The rich, bold colours strewn across the walls also carry over to the draping hung from the ceiling. Serving up mostly authentic Indian cuisine, the tantalising, pungent spices that emulate from the kitchen entice you to come in, sit and take a bite.
The Express visited the establishment recently and sat down with Chef Thankappan to find out more about the man behind the food. Thankappan left his home Kerala in India and came to Trinidad almost eight years ago after hearing from a friend about the rich and vast food history and culture of Trinidad. Impressed with the local flavours available from such a small island, Thankappan remained and has been cooking ever since.
A chef for the past 12 years, Thankappan soon discovered, like everything else in life, there would be some obstacles he would have to overcome along the way.

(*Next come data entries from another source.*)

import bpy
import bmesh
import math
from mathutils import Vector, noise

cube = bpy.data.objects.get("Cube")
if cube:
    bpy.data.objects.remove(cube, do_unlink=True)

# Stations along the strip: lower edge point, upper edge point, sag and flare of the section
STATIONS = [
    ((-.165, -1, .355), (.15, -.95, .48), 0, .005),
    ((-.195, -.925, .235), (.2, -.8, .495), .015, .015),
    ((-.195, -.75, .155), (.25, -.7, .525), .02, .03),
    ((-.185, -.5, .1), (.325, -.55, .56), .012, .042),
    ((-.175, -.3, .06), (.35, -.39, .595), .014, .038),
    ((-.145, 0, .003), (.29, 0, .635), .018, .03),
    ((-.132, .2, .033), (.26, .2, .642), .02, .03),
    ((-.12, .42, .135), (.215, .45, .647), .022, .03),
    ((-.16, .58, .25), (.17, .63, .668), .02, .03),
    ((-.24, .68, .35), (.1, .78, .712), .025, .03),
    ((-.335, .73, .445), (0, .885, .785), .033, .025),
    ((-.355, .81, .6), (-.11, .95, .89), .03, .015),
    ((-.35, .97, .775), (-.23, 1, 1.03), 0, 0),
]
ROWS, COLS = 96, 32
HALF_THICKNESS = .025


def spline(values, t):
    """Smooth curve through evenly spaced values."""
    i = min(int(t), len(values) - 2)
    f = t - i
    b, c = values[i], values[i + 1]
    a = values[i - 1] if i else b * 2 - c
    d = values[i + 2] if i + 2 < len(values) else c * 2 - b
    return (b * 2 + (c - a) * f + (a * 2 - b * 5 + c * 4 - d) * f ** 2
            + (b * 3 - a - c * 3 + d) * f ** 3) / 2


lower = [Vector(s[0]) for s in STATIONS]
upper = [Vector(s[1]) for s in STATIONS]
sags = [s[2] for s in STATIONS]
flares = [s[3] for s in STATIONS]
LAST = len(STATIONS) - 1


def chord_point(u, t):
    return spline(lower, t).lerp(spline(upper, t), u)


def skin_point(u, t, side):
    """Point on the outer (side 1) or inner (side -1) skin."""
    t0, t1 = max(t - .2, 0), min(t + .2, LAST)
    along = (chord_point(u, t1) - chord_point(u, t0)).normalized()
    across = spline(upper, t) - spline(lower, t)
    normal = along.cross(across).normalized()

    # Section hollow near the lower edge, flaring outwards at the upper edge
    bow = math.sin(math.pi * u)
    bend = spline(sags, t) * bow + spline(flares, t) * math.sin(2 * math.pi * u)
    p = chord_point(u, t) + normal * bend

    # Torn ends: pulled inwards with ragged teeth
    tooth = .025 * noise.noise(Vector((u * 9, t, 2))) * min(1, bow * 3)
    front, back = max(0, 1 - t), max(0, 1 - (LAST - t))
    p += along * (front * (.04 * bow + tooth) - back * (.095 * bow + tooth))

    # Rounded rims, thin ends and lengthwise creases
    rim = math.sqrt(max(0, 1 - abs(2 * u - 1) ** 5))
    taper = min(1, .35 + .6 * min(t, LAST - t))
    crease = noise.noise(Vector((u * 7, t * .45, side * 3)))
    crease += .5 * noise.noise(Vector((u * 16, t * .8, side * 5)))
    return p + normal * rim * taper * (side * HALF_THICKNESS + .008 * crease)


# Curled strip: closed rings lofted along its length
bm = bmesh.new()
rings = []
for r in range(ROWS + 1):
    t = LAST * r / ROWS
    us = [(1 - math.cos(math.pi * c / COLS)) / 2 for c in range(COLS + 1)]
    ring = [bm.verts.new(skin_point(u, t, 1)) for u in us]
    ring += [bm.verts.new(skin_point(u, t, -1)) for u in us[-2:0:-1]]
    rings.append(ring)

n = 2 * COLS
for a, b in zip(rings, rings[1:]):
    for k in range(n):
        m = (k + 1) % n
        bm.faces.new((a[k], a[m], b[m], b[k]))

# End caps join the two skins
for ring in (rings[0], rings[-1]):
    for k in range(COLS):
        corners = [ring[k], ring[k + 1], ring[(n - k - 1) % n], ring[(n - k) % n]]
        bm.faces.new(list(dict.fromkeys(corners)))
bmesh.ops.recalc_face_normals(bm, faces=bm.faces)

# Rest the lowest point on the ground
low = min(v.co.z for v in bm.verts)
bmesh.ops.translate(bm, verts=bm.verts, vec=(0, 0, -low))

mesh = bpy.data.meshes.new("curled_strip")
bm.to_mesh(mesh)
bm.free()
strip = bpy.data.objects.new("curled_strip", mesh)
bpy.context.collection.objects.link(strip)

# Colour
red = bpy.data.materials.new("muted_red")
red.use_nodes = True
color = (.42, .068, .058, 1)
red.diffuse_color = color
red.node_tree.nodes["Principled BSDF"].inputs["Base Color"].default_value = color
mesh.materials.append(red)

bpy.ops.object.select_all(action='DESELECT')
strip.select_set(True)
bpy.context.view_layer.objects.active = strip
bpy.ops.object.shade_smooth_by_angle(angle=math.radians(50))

Apart from learning a whole new language, Thankappan said, "When I first came to Trinidad, I had to understand what "Trinis" like. I quickly understood that local Indian food and authentic Indian food are very different. I appreciate what both have to offer, but it was a learning process. I use flavours from India, local flavours as well as international ones, to create something that is not just pleasing to the eye, but also the stomach."

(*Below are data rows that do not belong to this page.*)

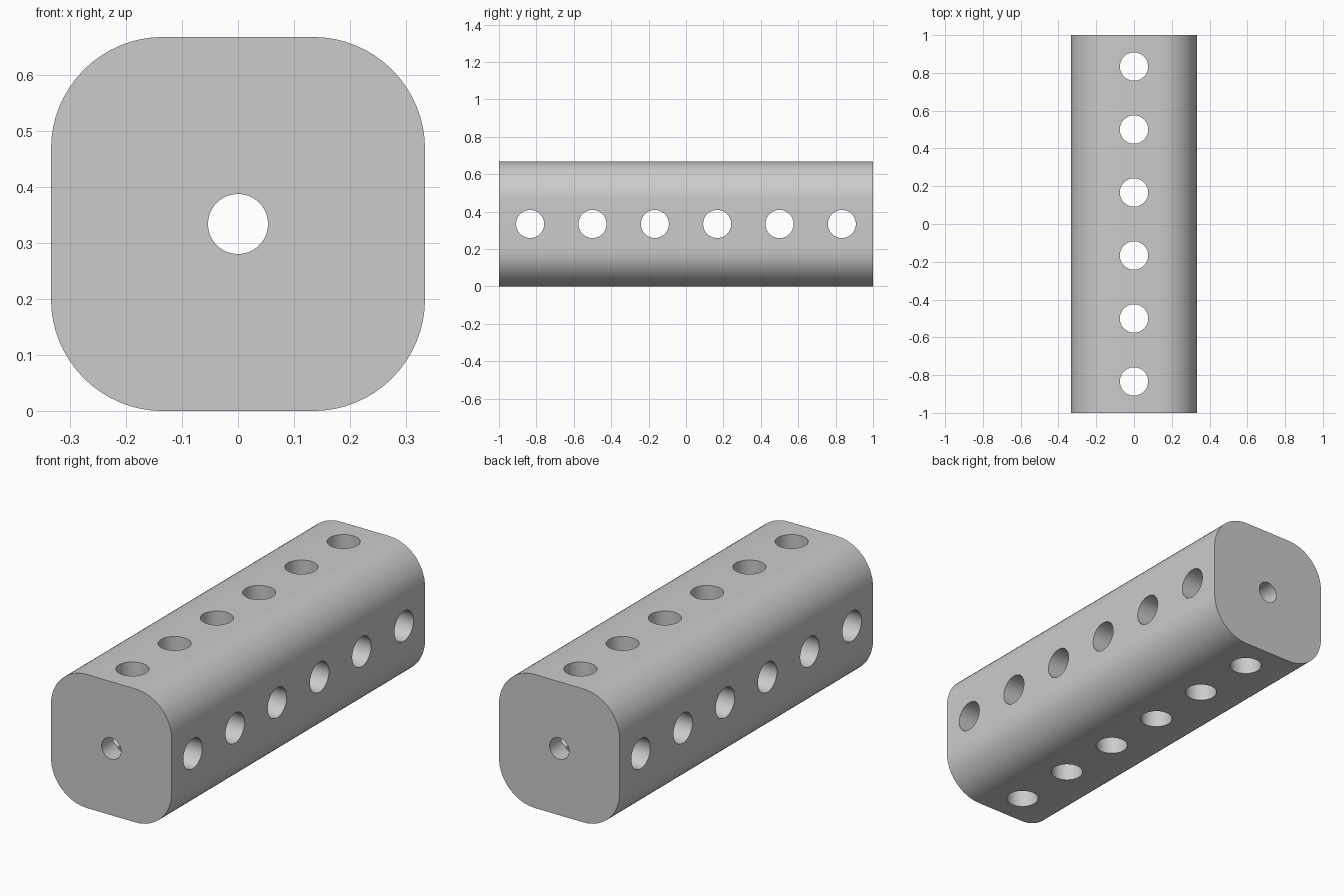
import bpy
import bmesh
import math
from mathutils import Matrix

WIDTH = 0.667
LENGTH = 2.0
CORNER = 0.2
MID = WIDTH / 2

if "Cube" in bpy.data.objects:
    bpy.data.objects.remove(bpy.data.objects["Cube"], do_unlink=True)

grey = bpy.data.materials.new("plain grey")
grey.use_nodes = True
colour = (0.6, 0.6, 0.6, 1)
grey.diffuse_color = colour
grey.node_tree.nodes["Principled BSDF"].inputs["Base Color"].default_value = colour


def add_object(name, bm):
    bmesh.ops.recalc_face_normals(bm, faces=bm.faces)
    mesh = bpy.data.meshes.new(name)
    bm.to_mesh(mesh)
    bm.free()
    obj = bpy.data.objects.new(name, mesh)
    bpy.context.collection.objects.link(obj)
    return obj


def drill(name, radius, depth, axis, rows):
    """Row of cylinders along y, each pointing along the given axis."""
    turn = {"x": Matrix.Rotation(math.pi / 2, 4, "Y"),
            "y": Matrix.Rotation(math.pi / 2, 4, "X"),
            "z": Matrix.Identity(4)}[axis]
    bm = bmesh.new()
    for y in rows:
        bmesh.ops.create_cone(bm, cap_ends=True, segments=64, radius1=radius,
                              radius2=radius, depth=depth,
                              matrix=Matrix.Translation((0, y, MID)) @ turn)
    obj = add_object(name, bm)
    obj.hide_render = True
    return obj


# Square bar with four rounded long edges
bm = bmesh.new()
bmesh.ops.create_cube(bm, size=1, matrix=Matrix.Translation((0, 0, MID))
                      @ Matrix.Diagonal((WIDTH, LENGTH, WIDTH, 1)))
long_edges = [e for e in bm.edges
              if abs(e.verts[0].co.y - e.verts[1].co.y) > 1]
bmesh.ops.bevel(bm, geom=long_edges, offset=CORNER, segments=16,
                profile=0.5, affect="EDGES")
beam = add_object("drilled_beam", bm)
beam.data.materials.append(grey)

# Six cross holes each way and one narrow bore lengthwise
rows = [(i - 2.5) / 3 for i in range(6)]
cutters = [drill("side_hole_cutter", 0.075, 1, "x", rows),
           drill("top_hole_cutter", 0.075, 1, "z", rows),
           drill("bore_cutter", 0.0535, 3, "y", [0])]

bpy.ops.object.select_all(action="DESELECT")
beam.select_set(True)
bpy.context.view_layer.objects.active = beam
for cutter in cutters:
    mod = beam.modifiers.new(cutter.name, "BOOLEAN")
    mod.operation = "DIFFERENCE"
    mod.solver = "EXACT"
    mod.object = cutter
    bpy.ops.object.modifier_apply(modifier=mod.name)
    bpy.data.objects.remove(cutter, do_unlink=True)

bpy.ops.object.shade_smooth_by_angle(angle=math.radians(30))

He said, "Food has always been my passion. From the time I was a little boy, I grew up watching my mother and grandmother cook. They are ones who made me love cooking so much. I always wanted to open my own restaurant and from the decor to the food; everything I did by myself. At Ghazal, our dishes are unique and anything on the menu I can customise to suit a customer's needs. This I think also makes us different from other restaurants.
"My food is always dramatic. From the presentation to the actual meal, I strive to make the dining experience one to savour and enjoy," he added.
Catering for all sorts of occasions, Ghazal opens from 11 a.m., Monday to Saturday.
For more information, call 222-8006.